▸ Exercise directions:
Line by line, print the records exactly, and keep images out of the copy.

▸ Supplied material:
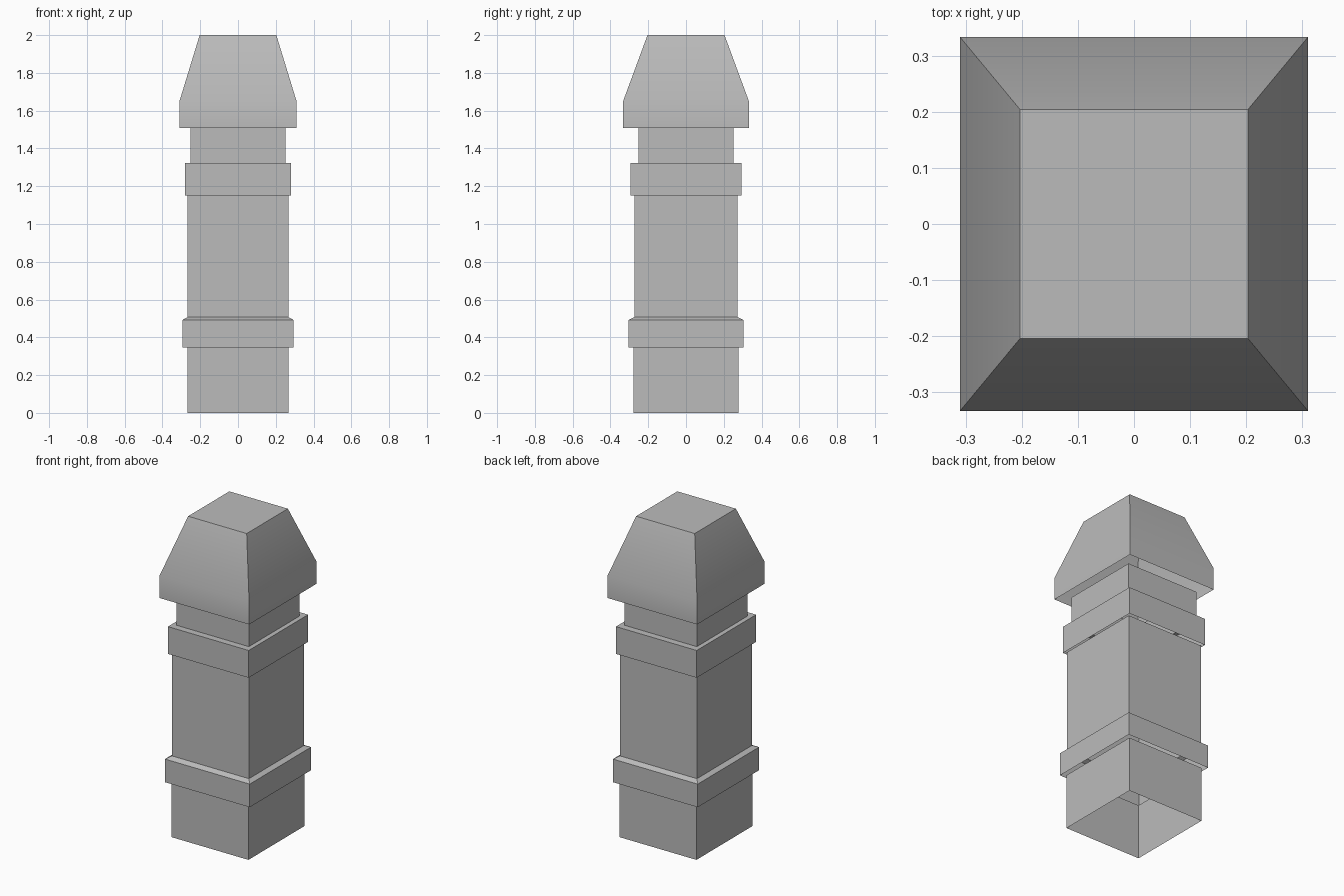
import bpy, bmesh, math

cube = bpy.data.objects.get("Cube")
if cube:
    bpy.data.objects.remove(cube, do_unlink=True)

stone = bpy.data.materials.new("grey_stone")
stone.use_nodes = True
colour = (0.5, 0.5, 0.5, 1)
stone.diffuse_color = colour
stone.node_tree.nodes["Principled BSDF"].inputs["Base Color"].default_value = colour


def sleeve(name, profile, closed_top=False):
    """Rectangular shell through (half width, half depth, height) rings, open below."""
    bm = bmesh.new()
    rings = [[bm.verts.new((sx * w, sy * d, z))
              for sx, sy in ((-1, -1), (1, -1), (1, 1), (-1, 1))]
             for w, d, z in profile]
    for low, high in zip(rings, rings[1:]):
        for i in range(4):
            j = (i + 1) % 4
            bm.faces.new((low[i], low[j], high[j], high[i]))
    if closed_top:
        bm.faces.new(rings[-1])
    mesh = bpy.data.meshes.new(name)
    bm.to_mesh(mesh)
    bm.free()
    mesh.materials.append(stone)
    obj = bpy.data.objects.new(name, mesh)
    bpy.context.collection.objects.link(obj)
    bpy.ops.object.select_all(action="DESELECT")
    obj.select_set(True)
    bpy.context.view_layer.objects.active = obj
    bpy.ops.object.shade_smooth_by_angle(angle=math.radians(30))


# Plain plinth
sleeve("base", [(0.267, 0.278, 0), (0.267, 0.278, 0.347)])

# Lower band, bevelled in to the tall shaft
sleeve("lower_band_and_shaft", [(0.294, 0.304, 0.347), (0.294, 0.304, 0.492),
                                (0.267, 0.273, 0.507), (0.267, 0.273, 1.151)])

# Upper band with a flat ledge around the neck
sleeve("upper_band_and_neck", [(0.28, 0.294, 1.151), (0.28, 0.294, 1.322),
                               (0.251, 0.251, 1.322), (0.251, 0.251, 1.508)])

# Overhanging tapered cap
sleeve("cap", [(0.31, 0.333, 1.508), (0.31, 0.333, 1.65),
               (0.203, 0.204, 2)], closed_top=True)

▸ Output:
import bpy, bmesh, math

cube = bpy.data.objects.get("Cube")
if cube:
    bpy.data.objects.remove(cube, do_unlink=True)

stone = bpy.data.materials.new("grey_stone")
stone.use_nodes = True
colour = (0.5, 0.5, 0.5, 1)
stone.diffuse_color = colour
stone.node_tree.nodes["Principled BSDF"].inputs["Base Color"].default_value = colour


def sleeve(name, profile, closed_top=False):
    """Rectangular shell through (half width, half depth, height) rings, open below."""
    bm = bmesh.new()
    rings = [[bm.verts.new((sx * w, sy * d, z))
              for sx, sy in ((-1, -1), (1, -1), (1, 1), (-1, 1))]
             for w, d, z in profile]
    for low, high in zip(rings, rings[1:]):
        for i in range(4):
            j = (i + 1) % 4
            bm.faces.new((low[i], low[j], high[j], high[i]))
    if closed_top:
        bm.faces.new(rings[-1])
    mesh = bpy.data.meshes.new(name)
    bm.to_mesh(mesh)
    bm.free()
    mesh.materials.append(stone)
    obj = bpy.data.objects.new(name, mesh)
    bpy.context.collection.objects.link(obj)
    bpy.ops.object.select_all(action="DESELECT")
    obj.select_set(True)
    bpy.context.view_layer.objects.active = obj
    bpy.ops.object.shade_smooth_by_angle(angle=math.radians(30))


# Plain plinth
sleeve("base", [(0.267, 0.278, 0), (0.267, 0.278, 0.347)])

# Lower band, bevelled in to the tall shaft
sleeve("lower_band_and_shaft", [(0.294, 0.304, 0.347), (0.294, 0.304, 0.492),
                                (0.267, 0.273, 0.507), (0.267, 0.273, 1.151)])

# Upper band with a flat ledge around the neck
sleeve("upper_band_and_neck", [(0.28, 0.294, 1.151), (0.28, 0.294, 1.322),
                               (0.251, 0.251, 1.322), (0.251, 0.251, 1.508)])

# Overhanging tapered cap
sleeve("cap", [(0.31, 0.333, 1.508), (0.31, 0.333, 1.65),
               (0.203, 0.204, 2)], closed_top=True)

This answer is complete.